Treatment options include self-management techniques such as learning vagal measures to slow the heart and lifestyle changes. Sometimes people with WPW don't need any treatment, especially if they have no symptoms. However, others require medication or a procedure known as cardioversion to slow the heart rate. Another treatment is to electronically ablate the extra pathway in the heart, which cardiologists do as a standard procedure.
Arrhythmias That Can Look Like WPW
While WPW is fairly distinguishable from other arrhythmias, it’s possible to confuse it with supraventricular tachycardia (SVT). SVT is an erratic heartbeat and rhythm, making it difficult to interpret on an ECG. However, SVT usually doesn’t contain a delta wave, and the QRS complex is narrow instead of wide.
Still Not Sure How to Spot WPW on Your Watch ECG?
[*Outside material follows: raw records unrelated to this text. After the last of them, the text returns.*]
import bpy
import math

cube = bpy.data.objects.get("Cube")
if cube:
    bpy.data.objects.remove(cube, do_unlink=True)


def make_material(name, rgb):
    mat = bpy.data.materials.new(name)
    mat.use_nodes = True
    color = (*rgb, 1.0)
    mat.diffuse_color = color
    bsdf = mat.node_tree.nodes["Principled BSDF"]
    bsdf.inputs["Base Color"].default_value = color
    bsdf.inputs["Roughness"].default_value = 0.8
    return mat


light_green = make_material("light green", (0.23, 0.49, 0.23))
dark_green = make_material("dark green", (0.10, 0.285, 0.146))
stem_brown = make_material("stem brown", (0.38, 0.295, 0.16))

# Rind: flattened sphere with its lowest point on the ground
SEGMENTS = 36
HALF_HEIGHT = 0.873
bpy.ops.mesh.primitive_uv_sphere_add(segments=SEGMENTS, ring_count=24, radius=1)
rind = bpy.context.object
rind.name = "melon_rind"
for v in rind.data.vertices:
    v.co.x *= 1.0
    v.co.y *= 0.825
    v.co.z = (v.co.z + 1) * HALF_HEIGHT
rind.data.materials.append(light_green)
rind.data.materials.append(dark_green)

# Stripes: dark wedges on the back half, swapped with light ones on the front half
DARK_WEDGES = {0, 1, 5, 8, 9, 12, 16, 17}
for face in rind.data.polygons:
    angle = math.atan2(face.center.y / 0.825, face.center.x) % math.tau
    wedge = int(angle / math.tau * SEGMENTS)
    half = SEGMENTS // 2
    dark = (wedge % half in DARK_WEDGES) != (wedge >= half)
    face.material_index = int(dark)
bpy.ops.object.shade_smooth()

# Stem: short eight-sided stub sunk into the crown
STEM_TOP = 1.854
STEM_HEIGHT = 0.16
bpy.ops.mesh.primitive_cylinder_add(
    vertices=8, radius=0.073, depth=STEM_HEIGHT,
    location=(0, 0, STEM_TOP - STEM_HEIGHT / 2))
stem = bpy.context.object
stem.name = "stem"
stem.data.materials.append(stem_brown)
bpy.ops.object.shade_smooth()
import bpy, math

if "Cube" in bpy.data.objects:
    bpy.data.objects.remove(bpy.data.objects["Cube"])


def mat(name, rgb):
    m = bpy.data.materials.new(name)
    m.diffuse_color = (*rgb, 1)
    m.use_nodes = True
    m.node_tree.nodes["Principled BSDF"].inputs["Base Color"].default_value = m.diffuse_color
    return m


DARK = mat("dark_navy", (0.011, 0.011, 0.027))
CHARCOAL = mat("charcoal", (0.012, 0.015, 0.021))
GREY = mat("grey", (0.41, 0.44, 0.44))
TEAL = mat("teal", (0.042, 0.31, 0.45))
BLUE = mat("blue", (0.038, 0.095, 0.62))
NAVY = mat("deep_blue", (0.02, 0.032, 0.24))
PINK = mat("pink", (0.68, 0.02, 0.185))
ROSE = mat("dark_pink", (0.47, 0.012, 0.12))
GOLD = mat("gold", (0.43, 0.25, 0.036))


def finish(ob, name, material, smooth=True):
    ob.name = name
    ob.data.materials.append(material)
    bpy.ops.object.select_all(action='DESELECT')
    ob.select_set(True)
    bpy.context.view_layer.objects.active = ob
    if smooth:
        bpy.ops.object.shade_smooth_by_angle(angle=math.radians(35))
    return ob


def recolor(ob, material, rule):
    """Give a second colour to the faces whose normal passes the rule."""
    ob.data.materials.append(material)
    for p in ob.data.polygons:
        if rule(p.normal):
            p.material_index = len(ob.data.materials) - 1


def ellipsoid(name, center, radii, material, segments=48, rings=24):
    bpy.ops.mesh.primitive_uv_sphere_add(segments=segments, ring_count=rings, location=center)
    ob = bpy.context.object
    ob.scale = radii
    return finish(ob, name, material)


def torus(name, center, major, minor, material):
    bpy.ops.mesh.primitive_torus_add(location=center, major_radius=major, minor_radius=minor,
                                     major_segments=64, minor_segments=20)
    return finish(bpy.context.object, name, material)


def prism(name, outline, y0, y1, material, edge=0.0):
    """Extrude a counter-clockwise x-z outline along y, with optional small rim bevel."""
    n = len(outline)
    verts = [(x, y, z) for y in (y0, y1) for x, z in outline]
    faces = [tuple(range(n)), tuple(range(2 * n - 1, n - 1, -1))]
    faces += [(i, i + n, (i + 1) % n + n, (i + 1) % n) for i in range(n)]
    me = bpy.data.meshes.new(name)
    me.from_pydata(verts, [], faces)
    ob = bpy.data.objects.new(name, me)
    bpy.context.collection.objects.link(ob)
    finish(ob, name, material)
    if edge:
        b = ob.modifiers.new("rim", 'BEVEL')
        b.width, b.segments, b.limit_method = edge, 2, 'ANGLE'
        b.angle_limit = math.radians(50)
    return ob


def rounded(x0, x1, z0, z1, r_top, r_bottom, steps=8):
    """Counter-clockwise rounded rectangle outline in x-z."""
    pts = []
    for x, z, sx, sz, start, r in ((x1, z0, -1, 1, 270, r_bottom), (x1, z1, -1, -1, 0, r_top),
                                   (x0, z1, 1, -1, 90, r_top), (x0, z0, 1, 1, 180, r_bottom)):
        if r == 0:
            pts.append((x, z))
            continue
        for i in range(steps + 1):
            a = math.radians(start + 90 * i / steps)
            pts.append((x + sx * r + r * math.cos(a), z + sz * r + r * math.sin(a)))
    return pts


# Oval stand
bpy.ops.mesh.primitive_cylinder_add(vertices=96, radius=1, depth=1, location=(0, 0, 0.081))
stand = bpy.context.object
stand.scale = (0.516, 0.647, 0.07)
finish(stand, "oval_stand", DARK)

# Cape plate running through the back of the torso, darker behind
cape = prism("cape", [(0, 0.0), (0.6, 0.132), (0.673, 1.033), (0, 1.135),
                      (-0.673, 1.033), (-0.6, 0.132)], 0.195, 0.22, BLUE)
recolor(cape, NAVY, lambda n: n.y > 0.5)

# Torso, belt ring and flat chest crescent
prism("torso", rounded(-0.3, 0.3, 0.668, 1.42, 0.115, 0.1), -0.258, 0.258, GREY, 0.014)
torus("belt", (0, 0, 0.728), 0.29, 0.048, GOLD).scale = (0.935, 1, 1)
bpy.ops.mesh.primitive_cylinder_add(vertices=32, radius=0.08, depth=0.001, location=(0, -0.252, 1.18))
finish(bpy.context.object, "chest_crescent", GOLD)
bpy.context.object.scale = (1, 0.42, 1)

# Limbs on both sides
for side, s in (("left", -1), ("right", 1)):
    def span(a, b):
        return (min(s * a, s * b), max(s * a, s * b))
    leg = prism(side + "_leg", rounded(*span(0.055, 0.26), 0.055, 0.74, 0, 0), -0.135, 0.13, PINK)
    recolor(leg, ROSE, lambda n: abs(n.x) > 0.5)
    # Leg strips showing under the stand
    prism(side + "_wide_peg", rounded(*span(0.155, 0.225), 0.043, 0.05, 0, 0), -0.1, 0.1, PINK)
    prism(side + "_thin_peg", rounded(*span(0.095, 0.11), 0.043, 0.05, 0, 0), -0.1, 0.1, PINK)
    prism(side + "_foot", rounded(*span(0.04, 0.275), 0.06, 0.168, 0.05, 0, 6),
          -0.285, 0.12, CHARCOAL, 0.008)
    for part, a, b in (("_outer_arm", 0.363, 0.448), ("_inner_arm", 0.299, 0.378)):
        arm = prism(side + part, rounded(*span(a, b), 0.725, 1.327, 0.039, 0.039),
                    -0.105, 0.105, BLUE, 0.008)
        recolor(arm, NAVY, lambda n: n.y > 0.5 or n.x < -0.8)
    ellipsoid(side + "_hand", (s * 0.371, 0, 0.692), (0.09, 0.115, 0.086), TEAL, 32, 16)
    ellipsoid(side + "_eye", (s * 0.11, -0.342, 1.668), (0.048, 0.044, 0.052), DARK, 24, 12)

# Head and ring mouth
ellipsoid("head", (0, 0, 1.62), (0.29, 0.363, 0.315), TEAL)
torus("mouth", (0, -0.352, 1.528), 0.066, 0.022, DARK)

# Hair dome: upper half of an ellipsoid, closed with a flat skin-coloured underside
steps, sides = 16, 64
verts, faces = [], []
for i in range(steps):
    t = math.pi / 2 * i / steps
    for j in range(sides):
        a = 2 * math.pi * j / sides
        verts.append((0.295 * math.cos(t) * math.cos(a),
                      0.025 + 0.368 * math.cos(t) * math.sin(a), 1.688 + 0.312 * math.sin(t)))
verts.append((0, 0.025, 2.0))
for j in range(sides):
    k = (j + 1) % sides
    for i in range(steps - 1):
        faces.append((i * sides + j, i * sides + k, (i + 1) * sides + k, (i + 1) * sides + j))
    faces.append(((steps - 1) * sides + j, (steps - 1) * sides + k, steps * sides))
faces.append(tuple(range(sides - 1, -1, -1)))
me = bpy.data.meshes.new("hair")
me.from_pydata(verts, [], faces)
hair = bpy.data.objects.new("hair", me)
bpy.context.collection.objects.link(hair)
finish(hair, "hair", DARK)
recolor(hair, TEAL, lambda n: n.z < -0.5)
Using smartwatch apps to monitor your health can help prevent the development of conditions such as high blood pressure, heart disease, and diabetes. In addition, use the smartwatch to control your exercise levels, sleep patterns, and eating habits.
Finally, if you are concerned about the ECG tracings from your smartwatch, you can get them reviewed by experts for arrhythmias like WPW within minutes. It will give you peace of mind and help you get an assessment if needed. Reach out to us (iOS and Android) for a review or if you have any questions.